WHAT NEEDS TO BE DONE:
Where the word "studGeometry" occurs in a line of the data, return the whole line.

Entries taken from a collection
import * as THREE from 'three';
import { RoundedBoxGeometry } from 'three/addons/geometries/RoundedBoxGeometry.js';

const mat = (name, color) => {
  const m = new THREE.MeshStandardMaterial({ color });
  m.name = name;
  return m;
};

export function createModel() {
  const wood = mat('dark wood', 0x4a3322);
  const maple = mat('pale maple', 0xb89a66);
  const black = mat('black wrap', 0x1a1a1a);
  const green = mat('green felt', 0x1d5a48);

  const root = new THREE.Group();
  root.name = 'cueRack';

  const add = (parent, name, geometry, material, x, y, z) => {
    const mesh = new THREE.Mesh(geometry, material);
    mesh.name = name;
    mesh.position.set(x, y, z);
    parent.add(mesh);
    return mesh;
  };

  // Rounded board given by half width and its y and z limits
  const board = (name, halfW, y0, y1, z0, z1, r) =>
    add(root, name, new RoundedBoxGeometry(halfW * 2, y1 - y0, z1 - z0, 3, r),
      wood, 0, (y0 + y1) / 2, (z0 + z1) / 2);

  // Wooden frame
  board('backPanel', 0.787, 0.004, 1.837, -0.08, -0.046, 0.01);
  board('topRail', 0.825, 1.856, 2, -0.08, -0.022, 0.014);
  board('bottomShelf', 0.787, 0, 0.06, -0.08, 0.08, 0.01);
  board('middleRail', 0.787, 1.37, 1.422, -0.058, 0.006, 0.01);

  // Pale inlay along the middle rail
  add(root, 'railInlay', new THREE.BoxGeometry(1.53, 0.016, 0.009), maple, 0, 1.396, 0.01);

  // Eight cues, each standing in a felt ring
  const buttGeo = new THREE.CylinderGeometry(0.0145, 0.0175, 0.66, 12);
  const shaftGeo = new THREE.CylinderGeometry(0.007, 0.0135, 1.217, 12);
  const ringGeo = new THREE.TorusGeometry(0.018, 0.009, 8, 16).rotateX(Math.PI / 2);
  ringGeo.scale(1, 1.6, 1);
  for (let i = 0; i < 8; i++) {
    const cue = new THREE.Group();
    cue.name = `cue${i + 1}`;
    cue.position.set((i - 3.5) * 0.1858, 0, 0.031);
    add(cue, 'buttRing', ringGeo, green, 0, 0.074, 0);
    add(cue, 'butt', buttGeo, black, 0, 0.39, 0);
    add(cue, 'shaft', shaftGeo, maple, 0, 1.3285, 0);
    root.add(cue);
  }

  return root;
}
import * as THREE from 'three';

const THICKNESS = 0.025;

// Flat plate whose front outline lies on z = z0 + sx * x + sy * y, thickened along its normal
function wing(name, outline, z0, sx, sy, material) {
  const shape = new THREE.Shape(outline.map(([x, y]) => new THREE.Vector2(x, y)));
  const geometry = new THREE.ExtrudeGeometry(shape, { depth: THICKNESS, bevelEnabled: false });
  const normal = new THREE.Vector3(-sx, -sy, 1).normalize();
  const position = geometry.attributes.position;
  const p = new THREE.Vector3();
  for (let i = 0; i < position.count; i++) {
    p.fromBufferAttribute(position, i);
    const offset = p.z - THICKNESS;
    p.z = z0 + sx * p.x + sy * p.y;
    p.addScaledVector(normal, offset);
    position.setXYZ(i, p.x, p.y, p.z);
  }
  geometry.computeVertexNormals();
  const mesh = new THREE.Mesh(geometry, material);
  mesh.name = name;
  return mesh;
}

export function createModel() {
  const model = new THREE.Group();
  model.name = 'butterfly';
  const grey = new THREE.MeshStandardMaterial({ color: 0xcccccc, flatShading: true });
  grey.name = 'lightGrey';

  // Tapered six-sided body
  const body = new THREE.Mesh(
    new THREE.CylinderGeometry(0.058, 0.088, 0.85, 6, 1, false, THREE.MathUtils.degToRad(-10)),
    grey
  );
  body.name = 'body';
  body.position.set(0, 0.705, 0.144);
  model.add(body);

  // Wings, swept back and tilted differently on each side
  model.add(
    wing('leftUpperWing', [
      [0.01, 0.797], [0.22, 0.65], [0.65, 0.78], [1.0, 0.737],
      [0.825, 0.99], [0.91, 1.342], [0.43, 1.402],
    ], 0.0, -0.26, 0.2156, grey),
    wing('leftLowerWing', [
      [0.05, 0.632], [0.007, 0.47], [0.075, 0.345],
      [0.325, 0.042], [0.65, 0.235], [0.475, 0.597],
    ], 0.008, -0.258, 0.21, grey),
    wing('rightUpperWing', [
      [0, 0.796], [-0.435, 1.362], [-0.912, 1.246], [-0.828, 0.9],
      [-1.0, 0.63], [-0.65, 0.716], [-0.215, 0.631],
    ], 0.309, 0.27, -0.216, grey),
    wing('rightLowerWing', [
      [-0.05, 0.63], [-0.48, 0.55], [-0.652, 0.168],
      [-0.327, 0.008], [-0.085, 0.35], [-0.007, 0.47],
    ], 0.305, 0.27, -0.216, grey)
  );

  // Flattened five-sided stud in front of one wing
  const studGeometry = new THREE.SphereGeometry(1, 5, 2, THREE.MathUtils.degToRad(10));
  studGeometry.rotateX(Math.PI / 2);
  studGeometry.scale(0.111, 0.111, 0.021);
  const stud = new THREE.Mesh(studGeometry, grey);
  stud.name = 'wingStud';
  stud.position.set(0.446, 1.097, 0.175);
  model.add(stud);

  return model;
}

YOUR SOLUTION:
  const studGeometry = new THREE.SphereGeometry(1, 5, 2, THREE.MathUtils.degToRad(10));
  studGeometry.rotateX(Math.PI / 2);
  studGeometry.scale(0.111, 0.111, 0.021);
  const stud = new THREE.Mesh(studGeometry, grey);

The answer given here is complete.